we exclusively reported that Nashville was going to be one of the test markets for the new caps, users in Nashville getting an e-mail informing them that the decision to start charging overages was an "evolution" in Comcast services.
According to a recent Q&A posted to the Comcast website
, starting August 1 users in Nashville have a 300 GB monthly cap and pay $10 for each additional 50 GB. From the Comcast FAQ:
When you exceed 300 GB of data usage, you will receive an email, an in-browser notice (see below) and an additional 50 GB will be automatically allocated. In order for customers to get accustomed to the new data usage management plan, we will be implementing a courtesy period. That means you will not be billed for the first three times you exceed the monthly 300 GB allowance during a 12-month period. Should you exceed the monthly allowance after the courtesy period expires, you will automatically be charged $10 each time we need to provide you with an additional 50 GB of data for usage beyond your plan.
There's no word from Comcast on any additional markets yet.
148 comments .. click to read
|reply to Crookshanks |
Caps are simply used as a method to help ensure that nothing innovative can be created that will jeopardize the existing antiquated, consumer-unfriendly distribution method.

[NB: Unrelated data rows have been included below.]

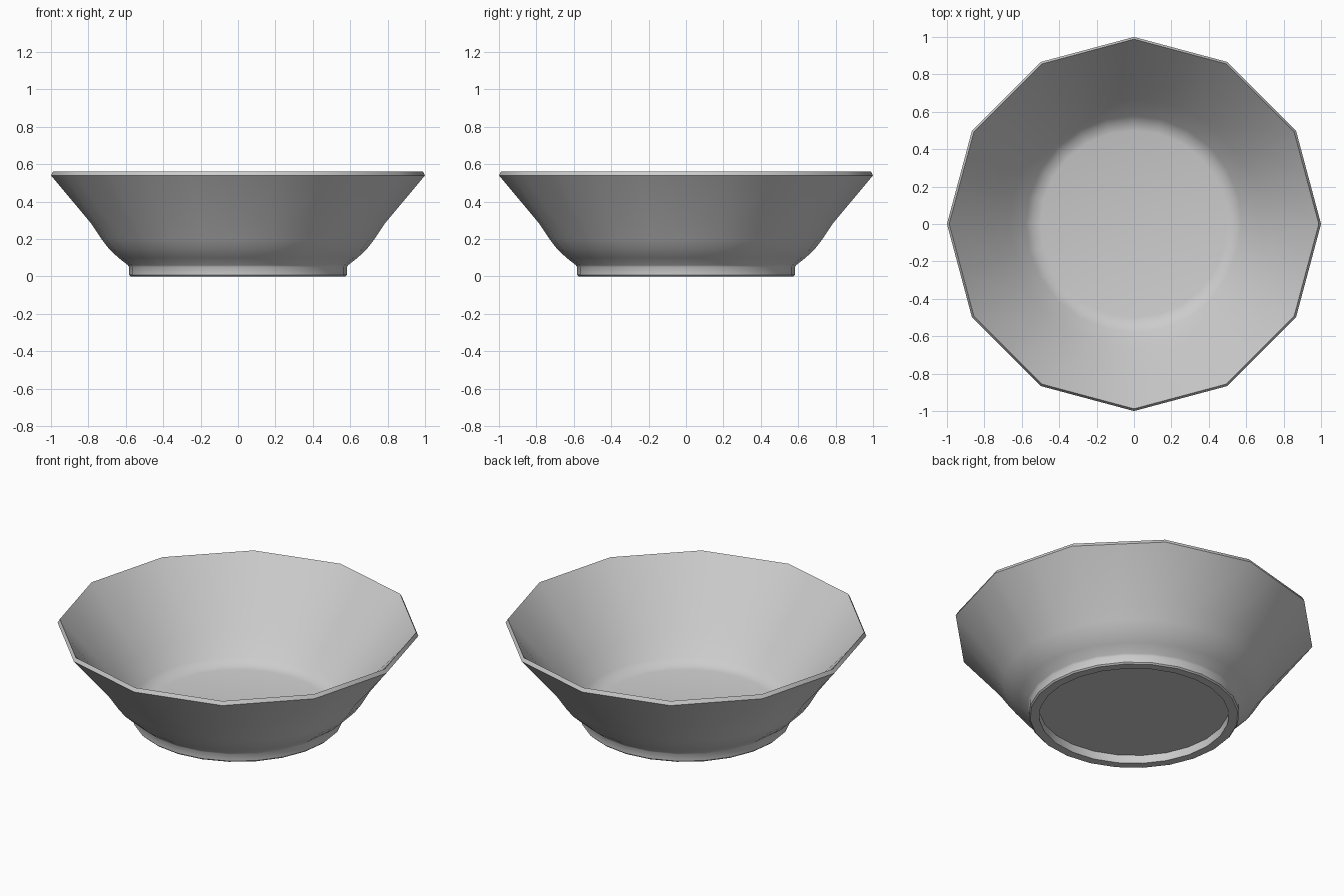
import bpy
import bmesh
from math import cos, sin, pi, radians

if "Cube" in bpy.data.objects:
    bpy.data.objects.remove(bpy.data.objects["Cube"], do_unlink=True)

SIDES = 24


def make_material(name, colour):
    mat = bpy.data.materials.new(name)
    mat.use_nodes = True
    mat.diffuse_color = colour
    mat.node_tree.nodes["Principled BSDF"].inputs["Base Color"].default_value = colour
    return mat


def ring(bm, radius, z, flat):
    """Round ring when flat is 0, twelve-sided when flat is 1."""
    verts = []
    for i in range(SIDES):
        a = 2 * pi * i / SIDES
        r = radius * (1 - flat * (1 - cos(pi / 12)) * (i % 2))
        verts.append(bm.verts.new((r * cos(a), r * sin(a), z)))
    return verts


def lathe(name, profile, mat):
    """Join rings of (radius, height, flatness) and cap both ends."""
    bm = bmesh.new()
    rings = [ring(bm, *p) for p in profile]
    for low, high in zip(rings, rings[1:]):
        for i in range(SIDES):
            j = (i + 1) % SIDES
            bm.faces.new((low[i], low[j], high[j], high[i]))
    bm.faces.new(rings[0][::-1])
    bm.faces.new(rings[-1])
    bmesh.ops.recalc_face_normals(bm, faces=bm.faces)
    mesh = bpy.data.meshes.new(name)
    bm.to_mesh(mesh)
    bm.free()
    mesh.materials.append(mat)
    obj = bpy.data.objects.new(name, mesh)
    bpy.context.collection.objects.link(obj)
    bpy.ops.object.select_all(action="DESELECT")
    obj.select_set(True)
    bpy.context.view_layer.objects.active = obj
    bpy.ops.object.shade_smooth_by_angle(angle=radians(35))


grey = make_material("light grey", (0.604, 0.604, 0.604, 1))

# Underside recess, foot ring, flaring wall, sloped rim, then the inside down to the floor
foot = [(0.525, 0.05, 0), (0.525, 0, 0), (0.575, 0, 0), (0.583, 0.008, 0),
        (0.583, 0.05, 0), (0.589, 0.06, 0)]
outside = [(0.64, 0.1, 0), (0.688, 0.145, 0), (0.728, 0.197, 0.15), (0.787, 0.285, 0.4), (1, 0.54, 1)]
rim = [(0.988, 0.562, 1)]
inside = [(0.758, 0.3, 0.45), (0.668, 0.2, 0.15), (0.578, 0.1, 0), (0.545, 0.073, 0), (0.5, 0.062, 0)]
lathe("bowl", foot + outside + rim + inside, grey)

Even where a content creator is not also a TV provider, we are seeing increasing moves to paywalls and other artificial restrictions that serve no other purpose but to maintain an overreaching control and to keep consumers from gaining any real leverage like they should in any legitimate free market.